    Hey it’s not the speed of Wifi. And nothing beats EVDO’s speed and availability around the country (Although I think Cingular has 1.8Mbps HSDPA Service in Manhattan) but like RanJeet Sodhi says at $5.99 which is less than what starbucks asks for a DAY I don’t mind waiting a little for the sites to load up.

    I found this site that shows you how to setup your laptop:
    T-Mobile Web on your laptop

    Note the MAXIMUM I’ve EVER got was 180kbps.
    That’s less than 1/10th of DSL and about 5 times SLOWER than EVDO but I guess since I’m paying 10 times less then I may be getting more than my money’s worth.
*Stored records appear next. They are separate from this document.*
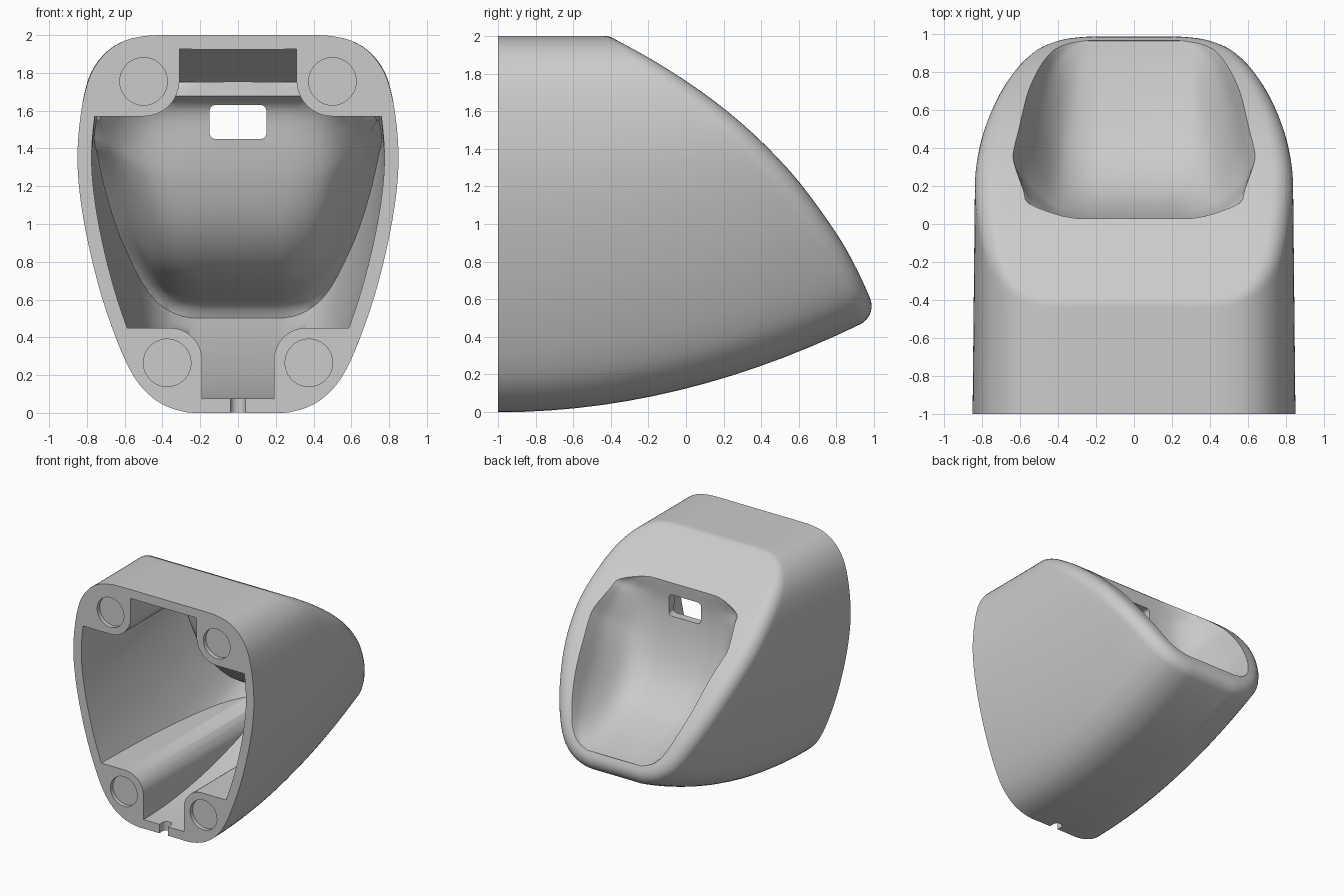
import bpy, bmesh, math
from mathutils import Vector

cube = bpy.data.objects.get("Cube")
if cube:
    bpy.data.objects.remove(cube)

WALL = 0.075

plastic = bpy.data.materials.new("light_grey_plastic")
plastic.use_nodes = True
GREY = (0.6, 0.6, 0.6, 1)
plastic.diffuse_color = GREY
plastic.node_tree.nodes["Principled BSDF"].inputs["Base Color"].default_value = GREY


# ---------- curve helpers ----------
def smooth(points, k):
    """Smooth curve through the points, k samples per span."""
    p = [Vector(q) for q in points]
    p = [2 * p[0] - p[1]] + p + [2 * p[-1] - p[-2]]
    out = []
    for a, b, c, d in zip(p, p[1:], p[2:], p[3:]):
        for j in range(k):
            t = j / k
            out.append(0.5 * (2 * b + (c - a) * t + (2 * a - 5 * b + 4 * c - d) * t * t
                              + (3 * b - a - 3 * c + d) * t ** 3))
    return out + [p[-2]]


class Path:
    """Polyline that can be evaluated by arc length."""
    def __init__(self, pts):
        self.pts, self.len = pts, [0]
        for a, b in zip(pts, pts[1:]):
            self.len.append(self.len[-1] + (b - a).length)
        self.total = self.len[-1]

    def at(self, v):
        i = 0
        while i < len(self.pts) - 2 and self.len[i + 1] < v:
            i += 1
        f = (v - self.len[i]) / (self.len[i + 1] - self.len[i])
        return self.pts[i].lerp(self.pts[i + 1], f)

    def solve(self, test):
        lo, hi = 0, self.total
        for _ in range(40):
            mid = (lo + hi) / 2
            lo, hi = (mid, hi) if test(self.at(mid)) else (lo, mid)
        return lo


def tangents(p):
    n = len(p) - 1
    return [(p[min(i + 1, n)] - p[max(i - 1, 0)]).normalized() for i in range(n + 1)]


# ---------- mesh helpers ----------
def loft(name, rings, caps):
    """Closed solid through the rings, with the given faces closing its ends."""
    n = len(rings[0])
    faces = [(k * n + i, k * n + (i + 1) % n, (k + 1) * n + (i + 1) % n, (k + 1) * n + i)
             for k in range(len(rings) - 1) for i in range(n)]
    mesh = bpy.data.meshes.new(name)
    mesh.from_pydata([tuple(v) for r in rings for v in r], [], faces + caps)
    bm = bmesh.new()
    bm.from_mesh(mesh)
    bmesh.ops.remove_doubles(bm, verts=bm.verts, dist=0.0002)
    if bm.calc_volume(signed=True) < 0:
        bmesh.ops.reverse_faces(bm, faces=bm.faces)
    bm.to_mesh(mesh)
    bm.free()
    ob = bpy.data.objects.new(name, mesh)
    bpy.context.scene.collection.objects.link(ob)
    return ob


def prism(name, outline, axis, lo, hi):
    """Outline extruded along y or z."""
    place = (lambda a, b, d: (a, d, b)) if axis == "y" else (lambda a, b, d: (a, b, d))
    n = len(outline)
    return loft(name, [[place(a, b, d) for a, b in outline] for d in (lo, hi)],
                [tuple(range(n - 1, -1, -1)), tuple(range(n, 2 * n))])


def subtract(ob, cutter):
    cutter.hide_render = True
    mod = ob.modifiers.new("cut", 'BOOLEAN')
    mod.operation, mod.object = 'DIFFERENCE', cutter
    for solver in ('EXACT', 'MANIFOLD', 'FLOAT'):
        mod.solver = solver
        bpy.context.view_layer.update()
        graph = bpy.context.evaluated_depsgraph_get()
        mesh = bpy.data.meshes.new_from_object(ob.evaluated_get(graph), depsgraph=graph)
        if len(mesh.polygons):
            ob.data = mesh
            break
    ob.modifiers.clear()
    bpy.data.objects.remove(cutter)


def arc(cx, cz, r, a0, a1, n):
    return [(cx + r * math.cos(math.radians(a0 + (a1 - a0) * i / n)),
             cz + r * math.sin(math.radians(a0 + (a1 - a0) * i / n))) for i in range(n + 1)]


# ---------- defining curves ----------
HALF = smooth([(0, 0), (.14, 0), (.27, .003), (.4, .045), (.5, .125), (.57, .225), (.64, .38),
               (.72, .61), (.785, .86), (.83, 1.1), (.85, 1.32), (.84, 1.52), (.81, 1.7),
               (.765, 1.82), (.69, 1.915), (.6, 1.97), (.5, 1.994), (.4, 2), (.2, 2), (0, 2)], 3)
SLOPE = smooth([(-.6, 2.11), (-.41, 2), (-.2, 1.885), (0, 1.76), (.2, 1.615), (.4, 1.44),
                (.6, 1.225), (.8, .95), (.9, .775), (.97, .625), (1.04, .45), (1.1, .28)], 6)


def wall_point(x, s, y):
    """Wall sweeps back along a rising arc, fading out toward the top."""
    rise = .126 * (y + 1) ** 2 * (1 - (s / 2) ** 3)
    return Vector((x * (1 - .012 * (y + 1)), y, s + rise))


def body(name, inset, radius, y0):
    """Swept wall cut by the curved slope, with a rounded edge between them."""
    half = [p + inset * Vector((-t.y, t.x)) for p, t in zip(HALF, tangents(HALF))]
    half[0].x = half[-1].x = 0
    slope = Path([p + inset * Vector((t.y, -t.x)) for p, t in zip(SLOPE, tangents(SLOPE))])
    cut_v = [slope.solve(lambda q: wall_point(x, s, q.x).z < q.y) for x, s in half]
    corner = [wall_point(x, s, slope.at(v).x) for (x, s), v in zip(half, cut_v)]
    flat = [Vector((c.x, v)) for c, v in zip(corner, cut_v)]
    edge3, edge2 = tangents(corner), tangents(flat)
    middle = (max(cut_v) + min(cut_v)) / 2
    columns = []
    for i, (x, s) in enumerate(half):
        c, v = corner[i], cut_v[i]
        run = (c - wall_point(x, s, c.y - .02)).normalized()
        down = (slope.at(v + .02) - slope.at(v - .02)).normalized()
        out = run.cross(edge3[i])
        spread = max(out.length, .3)
        bend = out.angle(Vector((0, -down.y, down.x)))
        back = radius * math.tan(bend / 2)
        y_end = c.y - back / spread * run.y
        col = [wall_point(x, s, y0 + (y_end - y0) * k / 14) for k in range(15)]
        start = col[-1]
        inner = flat[i] + back * Vector((edge2[i].y, -edge2[i].x))
        if x == 0:
            inner.x = 0
        q = slope.at(inner.y)
        land, w = Vector((inner.x, q.x, q.y)), math.cos(bend / 2)
        for k in range(1, 8):
            t = k / 7
            a, b, d = (1 - t) ** 2, 2 * t * (1 - t) * w, t * t
            col.append((start * a + c * b + land * d) / (a + b + d))
        for k in range(1, 11):
            f = 1 - k / 10
            q = slope.at(middle + (inner.y - middle) * f)
            col.append(Vector((inner.x * f, q.x, q.y)))
        columns.append(col)
    rings = [list(r) + [Vector((-p.x, p.y, p.z)) for p in r[-2:0:-1]] for r in zip(*columns)]
    return loft(name, rings, [tuple(range(len(rings[0]) - 1, -1, -1))])


def bowl(name, grow, fillet):
    """Scooped pocket: U sections down the slope, flaring by the fillet radius at the shell."""
    slope = Path(SLOPE)
    rows = smooth([(.03, .3), (.05, .4), (.11, .55), (.18, .577), (.33, .628), (.4, .625), (.5, .6),
                   (.6, .577), (.7, .55), (.8, .505), (.87, .46), (.92, .41), (.95, .34),
                   (.965, .25)], 3)
    vs = [slope.solve(lambda q: q.x < y) for y, _ in rows]
    first, last = slope.at(vs[0]), slope.at(vs[-1])
    floor = Path(smooth([first, (.018, 1.5), (.07, 1.22), (.17, .99), (.35, .81), (.6, .71),
                         (.84, .655), last], 6))
    section = smooth([(1, 0), (.9, .42), (.7, .82), (.47, .97), (.24, .995), (0, 1)], 4)
    rings = []
    for (y, w), v in zip(rows, vs):
        f = (v - vs[0]) / (vs[-1] - vs[0]) * floor.total
        top, low = slope.at(v), floor.at(f)
        t = (floor.at(f + .01) - floor.at(f - .01)).normalized()
        d = slope.at(v + .01) - slope.at(v - .01)
        lid = top + .2 * Vector((-d.y, d.x)).normalized()
        side = [(w + grow + fillet, lid.x, lid.y)]
        for a, b in section:
            p = top.lerp(low, b)
            depth = min((p - q).length for q in slope.pts) - WALL
            rest = fillet - max(0, min(fillet, depth))
            g = grow + fillet - math.sqrt(fillet ** 2 - rest ** 2)
            p = p + g * b * Vector((t.y, -t.x))
            side.append(((w + g) * a, p.x, p.y))
        rings.append(side + [(-x, yy, z) for x, yy, z in side[-2::-1]])
    # ends closed by strips between mirrored points
    n, end = len(rings[0]), (len(rings) - 1) * len(rings[0])
    strips = [tuple(dict.fromkeys((i, i + 1, n - 2 - i, n - 1 - i))) for i in range(n // 2)]
    caps = [s[::-1] for s in strips] + [tuple(end + i for i in s) for s in strips]
    return loft(name, rings, caps)


# ---------- hollow interior, leaving four mounting ridges and the pocket wall ----------
cavity = body("cavity", WALL, .05, -1.1)
for sx in (1, -1):
    upper = [(1, 2.2), (.31, 2.2)] + arc(.5, 1.76, .19, 180, 270, 10) + [(1, 1.57)]
    lower = [(1, -.2), (.19, -.2)] + arc(.36, .28, .17, 180, 90, 10) + [(1, .45)]
    for outline in (upper, lower):
        subtract(cavity, prism("ridge", [(sx * x, z) for x, z in outline], "y", -1.3, 1.3))
subtract(cavity, bowl("pocket_wall", WALL, .12))

# ---------- housing ----------
housing = body("housing", 0, .11, -1)
subtract(housing, cavity)
subtract(housing, bowl("pocket", .006, 0))

# window through the pocket wall
window = []
for cx, cz, a in ((.12, 1.6, 0), (-.12, 1.6, 90), (-.12, 1.48, 180), (.12, 1.48, 270)):
    window += arc(cx, cz, .03, a, a + 90, 5)
subtract(housing, prism("window", window, "y", -.4, .14))

# round recesses in the mounting pads
for x, z in ((.5, 1.755), (.375, .265)):
    for sx in (1, -1):
        subtract(housing, prism("recess", arc(sx * x, z, .126, 0, 350, 35), "y", -1.1, -.965))

# cable notch in the lower lip
slot = arc(0, -.96, .04, 0, 180, 12) + [(-.04, -1.1), (.04, -1.1)]
subtract(housing, prism("notch", slot, "z", -.1, .12))

# ---------- finish ----------
housing.data.materials.clear()
housing.data.materials.append(plastic)
for face in housing.data.polygons:
    face.material_index = 0
bpy.ops.object.select_all(action='DESELECT')
housing.select_set(True)
bpy.context.view_layer.objects.active = housing
bpy.ops.object.shade_smooth_by_angle(angle=math.radians(30))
    If you can afford it, DEFINITELY try EVDO from verizon or sprint. Just trying to bring another choice to the conversation

  2. “Free” Wifi is still very spotty in NYC and surrounding towns like Hoboken or Newport in NJ.
    I have switched to using Verizons EVDO service since they offer a bit more reliable access to the internet versus trying to hunt for a free Wifi network around your favorite coffee shop (keep in mind: this is usually a lot slower than Wifi services).

    I still find it hard to believe that Starbucks and others charge over $10 for one hour of paid Wifi usage – that compared with the typical home internet charges of ~$40 or the EvDo charges of ~$60 (or $80, depending on the plans).

    Sign… I miss Richochet…